Scores of children and young people released in latest Myanmar army discharge
YANGON, 7 August 2013 – The United Nations (UN) Resident Coordinator and UNICEF today welcomed the release of a further 68 children and young people from the Myanmar armed forces (“Tatmadaw’). Today’s release follows the recent release of 42 children and young adults exactly one month ago on the anniversary of an historic UN – Myanmar Government accord aimed at ensuring the discharge of all children from the Tatmadaw.
The release ceremony was attended by senior officials from the Tatmadaw, representatives of the Myanmar Ministry of Defence, Ministry of Social Welfare, Relief and Resettlement, Ministry of Immigration, and the UN Resident Coordinator and UNICEF as co-Chairs of the UN Country Taskforce* along with other Taskforce members including the International Labor Organisation (ILO), the United Nations High Commissioner for Refugees (UNHCR), Save the Children and World Vision.
Today’s release is the latest of four such releases under the auspices of an Action Plan agreed between the Myanmar Government and the UN Country Taskforce on monitoring and reporting grave child rights violations in accordance with UN Security Council Resolution 1612. “This discharge of 68 children and young people from the Tatmadaw comes less than a month after the last discharge and is a positive step towards the commitment by the Myanmar Government under the Action Plan to prevent and end the recruitment or use of children by the Tatmadaw,” said Ashok Nigam, UN Resident Coordinator for Myanmar.
“I have always said the military is not a place for a child to grow up. We are very happy for the children and young people being discharged today.
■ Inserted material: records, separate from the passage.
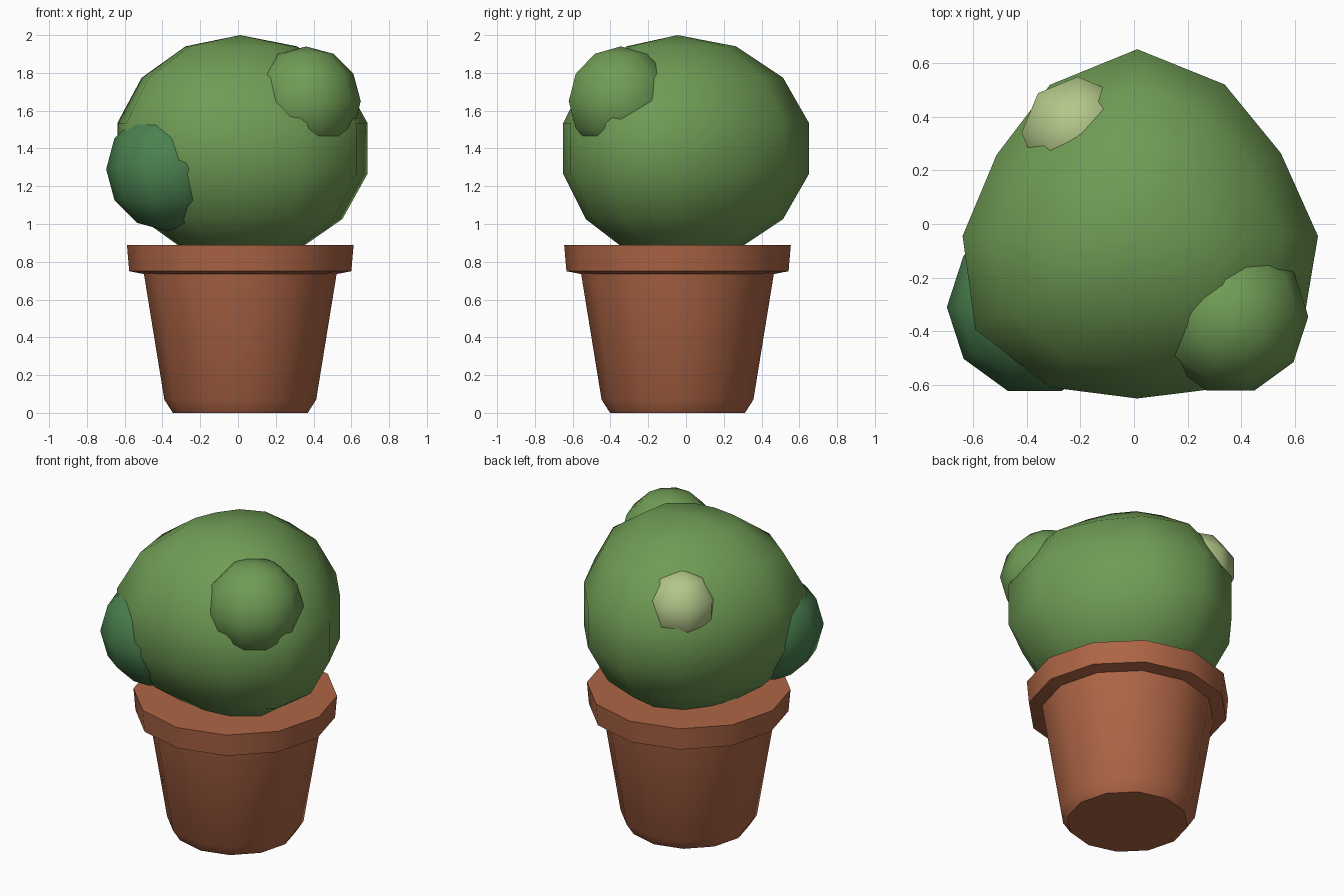
import bpy, bmesh
from math import sin, cos, pi, radians

if "Cube" in bpy.data.objects:
    bpy.data.objects.remove(bpy.data.objects["Cube"])


def material(name, rgb):
    m = bpy.data.materials.new(name)
    m.diffuse_color = (*rgb, 1)
    m.use_nodes = True
    m.node_tree.nodes["Principled BSDF"].inputs["Base Color"].default_value = m.diffuse_color
    return m


def lathe(name, profile, sides, centre, mat, angle, swell=lambda a: 1.0):
    """Revolve (radius, z) points bottom to top; radius 0 makes a pole."""
    bm = bmesh.new()
    rings = []
    for r, z in profile:
        count = sides if r > 0 else 1
        ring = []
        for i in range(count):
            a = 2 * pi * i / sides
            s = r * swell(a)
            ring.append(bm.verts.new((s * cos(a), s * sin(a), z)))
        rings.append(ring)
    for lo, hi in zip(rings, rings[1:]):
        for i in range(sides):
            j = (i + 1) % sides
            quad = [lo[i % len(lo)], lo[j % len(lo)], hi[j % len(hi)], hi[i % len(hi)]]
            bm.faces.new(list(dict.fromkeys(quad)))
    bmesh.ops.recalc_face_normals(bm, faces=bm.faces)
    me = bpy.data.meshes.new(name)
    bm.to_mesh(me)
    bm.free()
    ob = bpy.data.objects.new(name, me)
    ob.location = centre
    me.materials.append(mat)
    bpy.context.collection.objects.link(ob)
    bpy.ops.object.select_all(action='DESELECT')
    ob.select_set(True)
    bpy.context.view_layer.objects.active = ob
    bpy.ops.object.shade_smooth_by_angle(angle=radians(angle))
    return ob


def ball(name, radius, height, sides, rings, centre, mat, swell=lambda a: 1.0):
    profile = [(0, -height)]
    profile += [(radius * sin(pi * k / rings), -height * cos(pi * k / rings))
                for k in range(1, rings)]
    profile.append((0, height))
    return lathe(name, profile, sides, centre, mat, 80, swell)


terracotta = material("terracotta", (0.42, 0.13, 0.06))
green = material("green", (0.16, 0.33, 0.09))
dark_green = material("dark_green", (0.07, 0.22, 0.08))
pale_green = material("pale_green", (0.45, 0.57, 0.25))

CX, CY = 0.012, -0.045

# Pot with overhanging rim, closed on top
lathe("pot", [(0, 0), (0.357, 0), (0.402, 0.07), (0.51, 0.735),
              (0.588, 0.75), (0.6, 0.89), (0, 0.89)],
      12, (CX, CY, 0), terracotta, 40)

# Cactus body with three soft lobes
ball("cactus_body", 0.668, 0.6, 12, 7, (CX, CY, 1.4), green,
     lambda a: 1 - 0.07 * sin(3 * a) + 0.035 * max(0, cos(a)) ** 4)

# Buds growing out of the body
ball("upper_bud", 0.29, 0.29, 10, 6, (0.36, -0.345, 1.65), green)
ball("lower_bud", 0.328, 0.328, 10, 6, (-0.37, -0.31, 1.29), dark_green)
ball("small_bud", 0.22, 0.22, 8, 5, (-0.21, 0.34, 1.62), pale_green)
We congratulate them and wish them and their families well as they reunite”, Mr Nigam added.
Today’s discharge under the auspices of the Action Plan follows the release of 42 children and young people in July 2013, 24 children in February 2013, and a further 42 children in September 2012. “Over the past 13 months, the Tatmadaw has discharged 176 children and young people formerly used and recruited as children to jubilant families and friends,” said Shalini Bahuguna, UNICEF Myanmar’s Deputy Representative in Yangon.
“Today’s release is the largest since the UN signed an historic agreement with the Myanmar Government and the Tatmadaw in June 2012 to end the use and recruitment of all and any children by the armed forces for all time,” Ms Bahuguna continued. “We welcome today’s release and further encourage the Myanmar Government and the Tatmadaw to continue accelerating identification and registration so that all children are discharged as a matter of urgency”, she said. “The time has come for the mass release of all children from the Myanmar armed forces”, Ms Bahuguna added.
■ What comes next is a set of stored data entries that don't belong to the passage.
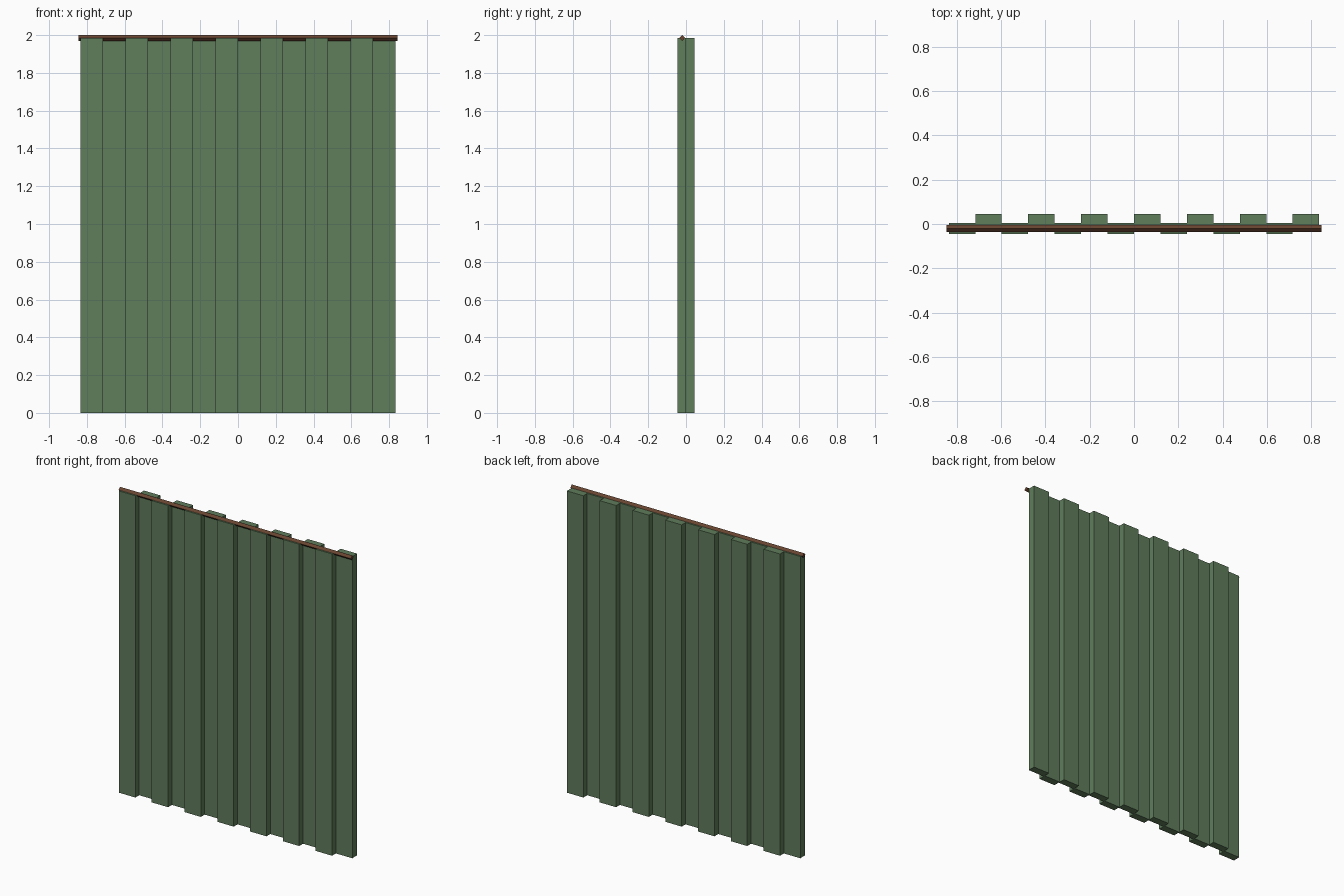
import bpy, math

if "Cube" in bpy.data.objects:
    bpy.data.objects.remove(bpy.data.objects["Cube"])

def mat(name, rgb):
    m = bpy.data.materials.new(name)
    m.diffuse_color = (*rgb, 1)
    m.use_nodes = True
    m.node_tree.nodes["Principled BSDF"].inputs["Base Color"].default_value = m.diffuse_color
    return m

green = mat("curtain green", (0.115, 0.205, 0.105))
brown = mat("rod brown", (0.14, 0.06, 0.03))

N, W, H = 14, 0.1193, 1.985

# Curtain folds: slabs alternating between front and back
for i in range(N):
    y0, y1 = (-0.045, 0.005) if i % 2 == 0 else (-0.005, 0.045)
    x = (i - (N - 1) / 2) * W
    bpy.ops.mesh.primitive_cube_add(size=1, location=(x, (y0 + y1) / 2, H / 2))
    o = bpy.context.object
    o.name = f"curtain_fold_{i + 1}"
    o.scale = (W, y1 - y0, H)
    o.data.materials.append(green)

# Four-sided rod along the top, corners up, down, front and back
bpy.ops.mesh.primitive_cylinder_add(vertices=4, radius=0.015, depth=1.69,
                                    location=(0, -0.02, 1.985),
                                    rotation=(0, math.pi / 2, 0))
rod = bpy.context.object
rod.name = "curtain_rod"
rod.data.materials.append(brown)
“The Myanmar Government should also now ratify the Optional Protocol to the Convention on the Rights of the Child on involvement of children in armed conflicts to bolster these current positive actions,” Ms Bahuguna said.
In accordance with UN Security Council Resolution 1612 and the Convention on the Rights of the Child, the UN Resident Coordinator and UNICEF also continue to strongly urge all non-state armed groups in Myanmar listed in the Annexure to the UN Secretary-General’s latest report (2013) to immediately end the use and recruitment of children. [ends]
The six grave violations monitored and reported are:
• killing or maiming of children
The Tatmadaw (together with its integrated border guard forces) is listed in Annexure 1 alongside 7 other non-state armed group persistent perpetrators in Myanmar in the latest report (2013) of the UN Secretary-General on children and armed conflict as follows:
1. Democratic Karen Benevolent Army (DKBA)
*The UN Country Taskforce in Myanmar includes the UN Resident Coordinator, UNICEF, UNHCR, ILO, UN OCHA, UNDP, WFP, UNFPA, Save the Children and World Vision. The taskforce continues its efforts with the Myanmar Government and the Tatmadaw towards the full implementation of commitments made under the UN Security Council Resolution 1612 Action Plan in Myanmar.
UNICEF works in more than 190 countries and territories to help children survive and thrive, from early childhood through adolescence. The world’s largest provider of vaccines for developing countries, UNICEF supports child health and nutrition, good water and sanitation, quality basic education for all boys and girls, and the protection of children from violence, exploitation, and AIDS. UNICEF is funded entirely by the voluntary contributions of individuals, businesses, foundations and governments. For more information about UNICEF and its work visit: http://www.unicef.org. Follow us on Twitter and Facebook.
For more information please contact:
Kirsten Sjolander, OIC Chief of Communication, UNICEF Myanmar, Tel: +95 9 421 177 294 (m), firstname.lastname@example.org.
Ye Lwin Oo, Communication Officer, UNICEF Myanmar, 09 511 3295 (m), email@example.com.